-- Source information follows --

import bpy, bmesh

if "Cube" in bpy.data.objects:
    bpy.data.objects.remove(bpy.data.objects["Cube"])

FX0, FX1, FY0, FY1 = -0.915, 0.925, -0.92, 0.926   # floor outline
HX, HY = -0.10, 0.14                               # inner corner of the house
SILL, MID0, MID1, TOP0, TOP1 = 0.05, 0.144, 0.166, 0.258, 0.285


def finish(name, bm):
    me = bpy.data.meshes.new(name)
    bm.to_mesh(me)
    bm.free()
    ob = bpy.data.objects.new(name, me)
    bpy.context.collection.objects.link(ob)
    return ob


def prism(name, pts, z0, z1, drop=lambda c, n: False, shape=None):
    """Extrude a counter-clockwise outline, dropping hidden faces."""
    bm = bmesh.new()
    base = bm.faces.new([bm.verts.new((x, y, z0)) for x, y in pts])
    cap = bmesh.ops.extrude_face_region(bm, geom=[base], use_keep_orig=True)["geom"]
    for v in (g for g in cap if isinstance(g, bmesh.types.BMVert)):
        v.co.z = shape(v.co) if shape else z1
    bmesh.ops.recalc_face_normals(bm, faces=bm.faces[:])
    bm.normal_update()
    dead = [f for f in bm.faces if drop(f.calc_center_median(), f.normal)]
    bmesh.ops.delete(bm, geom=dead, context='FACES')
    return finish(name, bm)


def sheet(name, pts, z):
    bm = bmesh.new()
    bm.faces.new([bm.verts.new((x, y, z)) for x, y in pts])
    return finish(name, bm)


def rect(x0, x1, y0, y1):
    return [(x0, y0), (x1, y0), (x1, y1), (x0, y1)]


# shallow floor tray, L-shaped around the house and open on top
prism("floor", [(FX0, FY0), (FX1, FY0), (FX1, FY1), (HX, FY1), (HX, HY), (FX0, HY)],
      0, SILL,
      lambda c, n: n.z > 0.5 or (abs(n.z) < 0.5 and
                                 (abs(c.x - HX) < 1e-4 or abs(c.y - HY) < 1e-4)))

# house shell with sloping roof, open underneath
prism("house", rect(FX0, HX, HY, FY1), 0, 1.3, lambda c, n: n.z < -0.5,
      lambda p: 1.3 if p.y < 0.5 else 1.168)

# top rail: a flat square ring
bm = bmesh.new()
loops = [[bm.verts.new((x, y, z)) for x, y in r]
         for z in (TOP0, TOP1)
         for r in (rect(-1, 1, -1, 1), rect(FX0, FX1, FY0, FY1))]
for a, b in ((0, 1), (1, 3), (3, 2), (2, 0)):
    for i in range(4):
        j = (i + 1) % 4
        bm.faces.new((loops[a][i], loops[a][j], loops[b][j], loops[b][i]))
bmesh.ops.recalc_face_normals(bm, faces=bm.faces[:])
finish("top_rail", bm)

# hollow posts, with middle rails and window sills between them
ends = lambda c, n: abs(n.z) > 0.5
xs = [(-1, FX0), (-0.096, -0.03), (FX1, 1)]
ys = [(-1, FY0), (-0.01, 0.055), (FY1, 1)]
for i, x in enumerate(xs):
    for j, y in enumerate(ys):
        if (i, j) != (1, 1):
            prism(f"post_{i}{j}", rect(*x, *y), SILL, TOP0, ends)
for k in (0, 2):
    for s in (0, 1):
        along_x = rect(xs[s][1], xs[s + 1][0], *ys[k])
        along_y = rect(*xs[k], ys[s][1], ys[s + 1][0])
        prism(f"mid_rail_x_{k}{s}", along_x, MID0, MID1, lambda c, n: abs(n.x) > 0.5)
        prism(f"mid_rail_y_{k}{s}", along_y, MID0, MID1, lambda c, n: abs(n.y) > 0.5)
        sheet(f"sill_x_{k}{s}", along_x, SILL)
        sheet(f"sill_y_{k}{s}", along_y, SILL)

-- Source information concluded --

▶ _Aim of the task_
Filter the records for lines containing the word "else" and copy each one.

▶ _Solution for this task_
        v.co.z = shape(v.co) if shape else z1
      lambda p: 1.3 if p.y < 0.5 else 1.168)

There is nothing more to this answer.